During the production, processing, handling, packaging and transporting of food at all stages from source to consumer, the safety of the food may become compromised and then subject to a recall.
One source of possible contamination is when compressed air is used in conjunction with the food chain. Contaminants commonly associated with compressed air are categorised in the form of dirt (solid particles), water (as humidity) and oil. Other influences are the presence of microbiological organisms such as bacteria which may be transported through a compressed air system or propagated due to the conditions existing in a compressed air system.
Contaminants that may be a potential hazard in food for human consumption need to be subject to control as a lack of control could result in a potential prosecution.
Compressed air may come into direct or indirect contact with food.
Where compressed air comes into direct contact with food, in particular during production or processing, this requires a much higher level of contaminant control and particular attention needs to be placed on contaminants added during the compression and the distribution process. e.g. bread packing, fluidised bed in the transfer of flour from a tanker etc.
Due to the variations in design of compressors some require oil in the compression stage and some do not.
For food production where the compressed air comes into direct contact the amounts of oil present and type of oil allowed shall be strictly controlled.
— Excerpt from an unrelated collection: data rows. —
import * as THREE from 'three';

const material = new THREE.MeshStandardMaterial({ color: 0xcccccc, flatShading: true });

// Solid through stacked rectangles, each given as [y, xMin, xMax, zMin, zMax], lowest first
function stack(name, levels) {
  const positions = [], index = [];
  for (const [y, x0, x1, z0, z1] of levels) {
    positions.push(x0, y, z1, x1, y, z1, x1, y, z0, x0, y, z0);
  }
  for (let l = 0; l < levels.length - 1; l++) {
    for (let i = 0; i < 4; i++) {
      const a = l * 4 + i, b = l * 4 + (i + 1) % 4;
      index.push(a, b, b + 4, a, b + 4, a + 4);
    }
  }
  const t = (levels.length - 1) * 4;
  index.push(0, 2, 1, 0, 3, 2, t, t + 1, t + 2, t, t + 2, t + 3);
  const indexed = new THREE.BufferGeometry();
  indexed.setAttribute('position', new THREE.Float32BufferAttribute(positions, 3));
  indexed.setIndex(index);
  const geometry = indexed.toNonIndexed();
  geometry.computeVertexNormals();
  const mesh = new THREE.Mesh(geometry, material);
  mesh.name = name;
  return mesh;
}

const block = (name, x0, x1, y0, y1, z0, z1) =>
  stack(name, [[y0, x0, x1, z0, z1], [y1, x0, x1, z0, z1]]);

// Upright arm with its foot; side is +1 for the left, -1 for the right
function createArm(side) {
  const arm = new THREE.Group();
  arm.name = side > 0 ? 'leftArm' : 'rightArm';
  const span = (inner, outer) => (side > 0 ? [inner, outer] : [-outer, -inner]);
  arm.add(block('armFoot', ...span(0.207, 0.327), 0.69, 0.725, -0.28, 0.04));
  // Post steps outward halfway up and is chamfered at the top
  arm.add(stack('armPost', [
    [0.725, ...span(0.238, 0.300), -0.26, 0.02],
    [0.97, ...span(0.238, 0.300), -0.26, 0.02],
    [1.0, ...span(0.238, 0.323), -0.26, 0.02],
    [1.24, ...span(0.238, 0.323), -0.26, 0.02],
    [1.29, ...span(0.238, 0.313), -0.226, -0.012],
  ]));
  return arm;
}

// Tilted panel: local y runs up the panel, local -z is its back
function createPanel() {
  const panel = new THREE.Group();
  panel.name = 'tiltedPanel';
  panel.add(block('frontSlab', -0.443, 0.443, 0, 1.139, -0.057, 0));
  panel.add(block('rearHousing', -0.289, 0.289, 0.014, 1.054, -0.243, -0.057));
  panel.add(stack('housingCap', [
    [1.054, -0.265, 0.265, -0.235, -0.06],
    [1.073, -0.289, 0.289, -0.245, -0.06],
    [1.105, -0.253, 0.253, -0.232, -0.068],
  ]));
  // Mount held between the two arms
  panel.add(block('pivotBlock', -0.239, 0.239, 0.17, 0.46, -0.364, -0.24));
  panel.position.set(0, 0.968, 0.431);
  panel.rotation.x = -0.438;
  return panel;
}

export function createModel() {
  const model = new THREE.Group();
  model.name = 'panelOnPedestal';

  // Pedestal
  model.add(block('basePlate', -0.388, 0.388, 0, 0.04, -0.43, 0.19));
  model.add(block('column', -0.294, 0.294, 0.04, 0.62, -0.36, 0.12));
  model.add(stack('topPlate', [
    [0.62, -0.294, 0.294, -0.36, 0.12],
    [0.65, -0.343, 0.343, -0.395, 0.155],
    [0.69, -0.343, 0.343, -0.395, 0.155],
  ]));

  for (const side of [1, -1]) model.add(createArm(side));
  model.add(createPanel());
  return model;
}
Some food producers have internal requirements where no oil is allowed to come into contact with food.
Maintenance is a key element in ensuring that the compressor(s) and other equipment retain acceptable operating conditions. The controls applied to all types of contaminants may either be a customer requirement or one set by regional or national legislation.
The code will contribute to the process involved with the legal requirement in Hazard Analysis and Critical Control Point (HACCP) principles which the food manufacturer is required to perform and is widely used in food and beverage production and processing. These principles are designed to ensure the quality of the final product by identifying potential contamination areas, known as Critical Control Points (CCP’s) and implementing rectification and monitoring procedures.
Recommendations are set for compressors and associated equipment in terms of their location, air intake, ventilation and maintenance.
This code sets out the minimum recommendation for compressed air quality in new installations. Consideration has been given into the potential contamination issues surrounding compressed air and details acceptable measuring methods for testing the air quality.
If you require further information please do not hesitate to contact us. You can also arrange a free initial site audit where all aspects of your system will be discussed in greater detail to allow us discuss any upgrade in technology required to meet your air quality standards.
Download Food Grade Brochure [PDF 4mb]
Download BCAS Code of Practice [PDF 80kb]